September 14, 2018

The Australian Tax Office (ATO) has released draft guidelines changing its previous stance on Fringe Benefits Tax (FBT) for utes. Amendments originated from reports that dodgy tax returns were responsible for a loss of $8.7 billion in income tax due to wrongful claims. Failure to comply with new requirements listed below may result in a 20 percent FBT imposed on the cost of the vehicle.

The requirement of a logbook
New rules require employers to ensure their workers using these vehicles keep detailed logbooks. Whether the logbooks are electronic or hard copy, it is vital that the process be effective for returns lodged in the 2019 FBT year, when the law takes effect. Employers receive confirmation via email from employees using the vehicles at the end of the 2019 FBT year with their logbook including all regulated diversions and private use.
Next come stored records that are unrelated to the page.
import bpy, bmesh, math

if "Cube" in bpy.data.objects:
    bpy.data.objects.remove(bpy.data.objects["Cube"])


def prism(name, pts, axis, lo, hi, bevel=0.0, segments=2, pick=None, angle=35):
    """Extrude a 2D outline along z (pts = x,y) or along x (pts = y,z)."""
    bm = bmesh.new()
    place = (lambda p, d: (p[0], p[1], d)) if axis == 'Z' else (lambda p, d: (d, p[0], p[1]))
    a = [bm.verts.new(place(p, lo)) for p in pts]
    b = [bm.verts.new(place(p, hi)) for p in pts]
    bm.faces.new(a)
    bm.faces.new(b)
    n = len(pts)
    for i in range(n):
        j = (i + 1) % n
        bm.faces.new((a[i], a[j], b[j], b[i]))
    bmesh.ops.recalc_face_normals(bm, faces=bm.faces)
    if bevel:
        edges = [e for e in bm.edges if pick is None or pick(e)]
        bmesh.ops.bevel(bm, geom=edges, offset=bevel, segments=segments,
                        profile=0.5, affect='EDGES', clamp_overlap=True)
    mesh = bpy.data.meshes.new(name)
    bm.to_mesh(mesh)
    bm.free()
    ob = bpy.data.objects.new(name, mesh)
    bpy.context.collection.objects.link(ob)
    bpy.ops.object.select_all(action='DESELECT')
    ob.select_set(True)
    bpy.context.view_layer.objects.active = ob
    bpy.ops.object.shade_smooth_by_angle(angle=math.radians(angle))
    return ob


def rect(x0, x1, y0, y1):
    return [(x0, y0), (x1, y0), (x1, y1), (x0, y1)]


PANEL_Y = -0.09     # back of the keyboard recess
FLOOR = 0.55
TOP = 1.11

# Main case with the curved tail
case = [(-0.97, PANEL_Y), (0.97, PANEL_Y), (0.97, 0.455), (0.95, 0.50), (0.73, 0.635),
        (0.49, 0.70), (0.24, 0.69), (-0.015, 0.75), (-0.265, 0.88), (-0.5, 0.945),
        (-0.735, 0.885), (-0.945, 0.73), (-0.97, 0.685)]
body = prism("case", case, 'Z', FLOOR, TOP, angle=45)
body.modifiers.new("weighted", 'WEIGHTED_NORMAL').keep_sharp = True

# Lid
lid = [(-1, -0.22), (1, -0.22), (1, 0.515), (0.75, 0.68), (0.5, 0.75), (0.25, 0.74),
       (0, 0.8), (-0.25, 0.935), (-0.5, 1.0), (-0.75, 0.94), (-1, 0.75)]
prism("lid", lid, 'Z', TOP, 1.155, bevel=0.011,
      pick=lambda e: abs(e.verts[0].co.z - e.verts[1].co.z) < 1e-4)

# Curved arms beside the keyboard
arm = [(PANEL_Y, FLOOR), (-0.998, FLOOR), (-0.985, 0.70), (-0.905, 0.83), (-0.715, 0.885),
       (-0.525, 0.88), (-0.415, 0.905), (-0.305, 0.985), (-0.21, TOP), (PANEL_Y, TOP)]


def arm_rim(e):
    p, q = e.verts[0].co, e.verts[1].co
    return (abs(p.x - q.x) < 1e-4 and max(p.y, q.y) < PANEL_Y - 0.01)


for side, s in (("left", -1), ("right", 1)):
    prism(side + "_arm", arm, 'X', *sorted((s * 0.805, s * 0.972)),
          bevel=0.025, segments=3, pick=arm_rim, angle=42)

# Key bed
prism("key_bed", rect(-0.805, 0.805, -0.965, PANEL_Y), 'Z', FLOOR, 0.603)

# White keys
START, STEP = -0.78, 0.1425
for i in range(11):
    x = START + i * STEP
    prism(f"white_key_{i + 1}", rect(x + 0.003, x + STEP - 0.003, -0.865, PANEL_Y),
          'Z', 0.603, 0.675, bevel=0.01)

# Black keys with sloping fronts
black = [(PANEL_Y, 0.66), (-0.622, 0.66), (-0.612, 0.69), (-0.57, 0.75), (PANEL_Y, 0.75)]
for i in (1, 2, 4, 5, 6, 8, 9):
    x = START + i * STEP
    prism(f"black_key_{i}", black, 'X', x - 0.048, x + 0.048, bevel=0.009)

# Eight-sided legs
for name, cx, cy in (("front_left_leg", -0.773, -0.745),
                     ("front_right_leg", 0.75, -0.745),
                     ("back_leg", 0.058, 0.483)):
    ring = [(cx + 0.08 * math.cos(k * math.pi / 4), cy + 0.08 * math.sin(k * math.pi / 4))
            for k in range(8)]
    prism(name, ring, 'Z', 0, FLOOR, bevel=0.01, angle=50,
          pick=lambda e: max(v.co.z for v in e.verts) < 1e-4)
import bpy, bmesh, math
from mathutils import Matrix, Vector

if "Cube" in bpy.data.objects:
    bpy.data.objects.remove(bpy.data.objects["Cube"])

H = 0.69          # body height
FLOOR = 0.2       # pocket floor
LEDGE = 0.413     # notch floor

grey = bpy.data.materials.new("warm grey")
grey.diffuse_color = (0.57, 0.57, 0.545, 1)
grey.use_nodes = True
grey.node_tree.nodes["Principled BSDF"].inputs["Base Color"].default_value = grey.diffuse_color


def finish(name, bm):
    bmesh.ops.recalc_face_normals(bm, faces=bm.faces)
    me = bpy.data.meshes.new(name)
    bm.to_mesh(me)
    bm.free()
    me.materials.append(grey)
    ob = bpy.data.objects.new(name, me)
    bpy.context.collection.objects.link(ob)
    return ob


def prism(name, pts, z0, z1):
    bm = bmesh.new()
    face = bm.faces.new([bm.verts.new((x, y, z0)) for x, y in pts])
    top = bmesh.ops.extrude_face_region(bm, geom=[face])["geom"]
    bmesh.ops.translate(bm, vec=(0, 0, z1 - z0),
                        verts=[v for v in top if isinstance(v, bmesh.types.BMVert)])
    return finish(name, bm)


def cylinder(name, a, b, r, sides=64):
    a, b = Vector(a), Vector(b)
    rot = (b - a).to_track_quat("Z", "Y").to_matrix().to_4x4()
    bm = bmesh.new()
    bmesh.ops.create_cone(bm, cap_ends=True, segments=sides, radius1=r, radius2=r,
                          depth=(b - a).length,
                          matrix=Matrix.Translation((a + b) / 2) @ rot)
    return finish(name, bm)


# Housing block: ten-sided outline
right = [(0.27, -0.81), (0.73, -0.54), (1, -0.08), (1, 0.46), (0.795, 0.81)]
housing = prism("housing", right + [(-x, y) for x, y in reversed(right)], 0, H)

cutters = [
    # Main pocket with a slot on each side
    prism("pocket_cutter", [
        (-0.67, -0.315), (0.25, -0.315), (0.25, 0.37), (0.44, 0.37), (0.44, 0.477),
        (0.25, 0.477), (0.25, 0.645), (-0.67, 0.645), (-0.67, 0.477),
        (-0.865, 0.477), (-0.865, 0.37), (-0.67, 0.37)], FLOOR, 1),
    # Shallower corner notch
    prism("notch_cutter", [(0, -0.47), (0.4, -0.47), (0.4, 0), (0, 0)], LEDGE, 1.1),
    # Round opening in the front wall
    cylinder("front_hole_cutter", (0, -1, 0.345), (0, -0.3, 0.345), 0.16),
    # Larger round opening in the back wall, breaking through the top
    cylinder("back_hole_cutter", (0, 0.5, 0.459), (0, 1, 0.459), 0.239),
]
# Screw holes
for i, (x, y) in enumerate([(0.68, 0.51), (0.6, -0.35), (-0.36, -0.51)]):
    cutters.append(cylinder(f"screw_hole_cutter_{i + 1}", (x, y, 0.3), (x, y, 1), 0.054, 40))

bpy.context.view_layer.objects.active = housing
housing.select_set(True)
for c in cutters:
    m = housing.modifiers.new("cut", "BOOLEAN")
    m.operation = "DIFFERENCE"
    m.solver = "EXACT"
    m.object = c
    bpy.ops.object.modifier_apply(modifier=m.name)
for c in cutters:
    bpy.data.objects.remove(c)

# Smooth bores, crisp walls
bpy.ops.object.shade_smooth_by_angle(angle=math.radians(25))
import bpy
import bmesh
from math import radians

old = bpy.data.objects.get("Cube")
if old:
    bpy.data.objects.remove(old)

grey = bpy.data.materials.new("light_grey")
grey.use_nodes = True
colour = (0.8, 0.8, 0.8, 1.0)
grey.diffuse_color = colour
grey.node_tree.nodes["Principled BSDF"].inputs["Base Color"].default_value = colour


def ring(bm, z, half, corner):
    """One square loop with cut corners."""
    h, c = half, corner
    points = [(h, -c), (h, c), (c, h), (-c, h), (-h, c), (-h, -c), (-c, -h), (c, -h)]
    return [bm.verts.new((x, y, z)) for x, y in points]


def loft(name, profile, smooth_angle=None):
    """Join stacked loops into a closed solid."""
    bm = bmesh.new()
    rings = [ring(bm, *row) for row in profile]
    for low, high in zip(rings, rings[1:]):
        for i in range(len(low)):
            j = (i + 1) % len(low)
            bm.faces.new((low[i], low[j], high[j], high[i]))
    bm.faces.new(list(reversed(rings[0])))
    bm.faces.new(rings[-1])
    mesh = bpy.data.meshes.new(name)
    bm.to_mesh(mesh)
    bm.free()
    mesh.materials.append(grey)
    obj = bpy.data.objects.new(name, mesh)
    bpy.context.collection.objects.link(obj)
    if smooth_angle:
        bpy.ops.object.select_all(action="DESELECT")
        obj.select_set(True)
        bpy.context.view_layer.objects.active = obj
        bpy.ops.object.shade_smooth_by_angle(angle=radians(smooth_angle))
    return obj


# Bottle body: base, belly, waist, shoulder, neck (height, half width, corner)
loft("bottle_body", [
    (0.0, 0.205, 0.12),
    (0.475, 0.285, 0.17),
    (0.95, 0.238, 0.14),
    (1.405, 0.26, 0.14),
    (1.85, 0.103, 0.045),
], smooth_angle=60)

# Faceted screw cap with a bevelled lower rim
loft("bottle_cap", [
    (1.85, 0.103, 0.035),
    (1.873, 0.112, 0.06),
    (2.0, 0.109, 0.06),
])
Diversions and private use rules
The guidelines introduce capped limits for the log books to comply with. Professional travel means that the vehicle must not deviate more than 2km from its usual route. However, 1000 km of non-work related travel is allowed, provided that there is no single trip exceeding 200 km. Such regulations provide greater flexibility than previous guidelines. What the ATO deems “minor” or “irregular trips” like carpooling the children to and from school or an occasional trip to visit relatives will not render you non-compliant so long as it is recorded as non-professional use.